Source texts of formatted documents
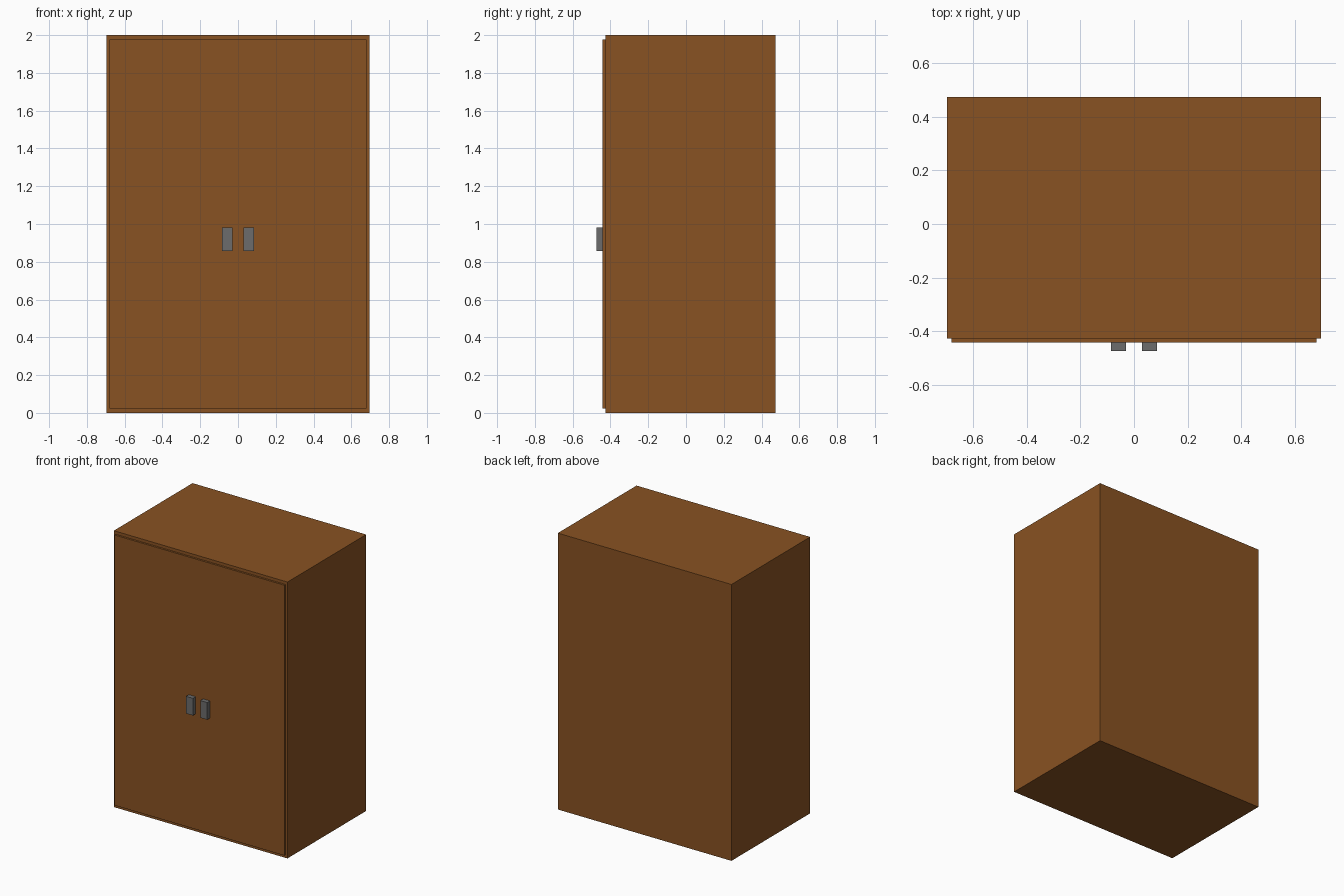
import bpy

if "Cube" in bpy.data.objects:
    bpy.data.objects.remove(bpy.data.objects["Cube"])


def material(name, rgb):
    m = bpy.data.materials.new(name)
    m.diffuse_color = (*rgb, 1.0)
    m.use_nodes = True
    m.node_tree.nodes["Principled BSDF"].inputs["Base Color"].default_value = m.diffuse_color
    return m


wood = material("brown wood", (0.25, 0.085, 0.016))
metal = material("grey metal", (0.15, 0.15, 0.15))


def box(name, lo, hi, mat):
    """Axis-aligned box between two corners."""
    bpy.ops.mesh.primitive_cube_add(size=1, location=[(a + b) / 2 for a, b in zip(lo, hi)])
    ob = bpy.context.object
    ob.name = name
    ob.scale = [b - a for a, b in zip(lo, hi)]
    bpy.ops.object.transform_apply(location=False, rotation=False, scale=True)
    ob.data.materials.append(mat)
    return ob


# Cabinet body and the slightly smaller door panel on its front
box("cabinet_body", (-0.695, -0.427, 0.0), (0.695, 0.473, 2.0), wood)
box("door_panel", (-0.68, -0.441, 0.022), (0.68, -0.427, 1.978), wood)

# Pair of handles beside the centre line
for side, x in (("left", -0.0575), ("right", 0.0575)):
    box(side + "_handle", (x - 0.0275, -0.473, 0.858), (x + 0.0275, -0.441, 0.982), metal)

# [Prompt]
All lines from the one containing "bpy.ops.mesh.primitive_cube_add(size=1, location=[(a +" through the last line of the data must be set down exactly. No other lines belong in the answer.

# [Task result]
    bpy.ops.mesh.primitive_cube_add(size=1, location=[(a + b) / 2 for a, b in zip(lo, hi)])
    ob = bpy.context.object
    ob.name = name
    ob.scale = [b - a for a, b in zip(lo, hi)]
    bpy.ops.object.transform_apply(location=False, rotation=False, scale=True)
    ob.data.materials.append(mat)
    return ob


# Cabinet body and the slightly smaller door panel on its front
box("cabinet_body", (-0.695, -0.427, 0.0), (0.695, 0.473, 2.0), wood)
box("door_panel", (-0.68, -0.441, 0.022), (0.68, -0.427, 1.978), wood)

# Pair of handles beside the centre line
for side, x in (("left", -0.0575), ("right", 0.0575)):
    box(side + "_handle", (x - 0.0275, -0.473, 0.858), (x + 0.0275, -0.441, 0.982), metal)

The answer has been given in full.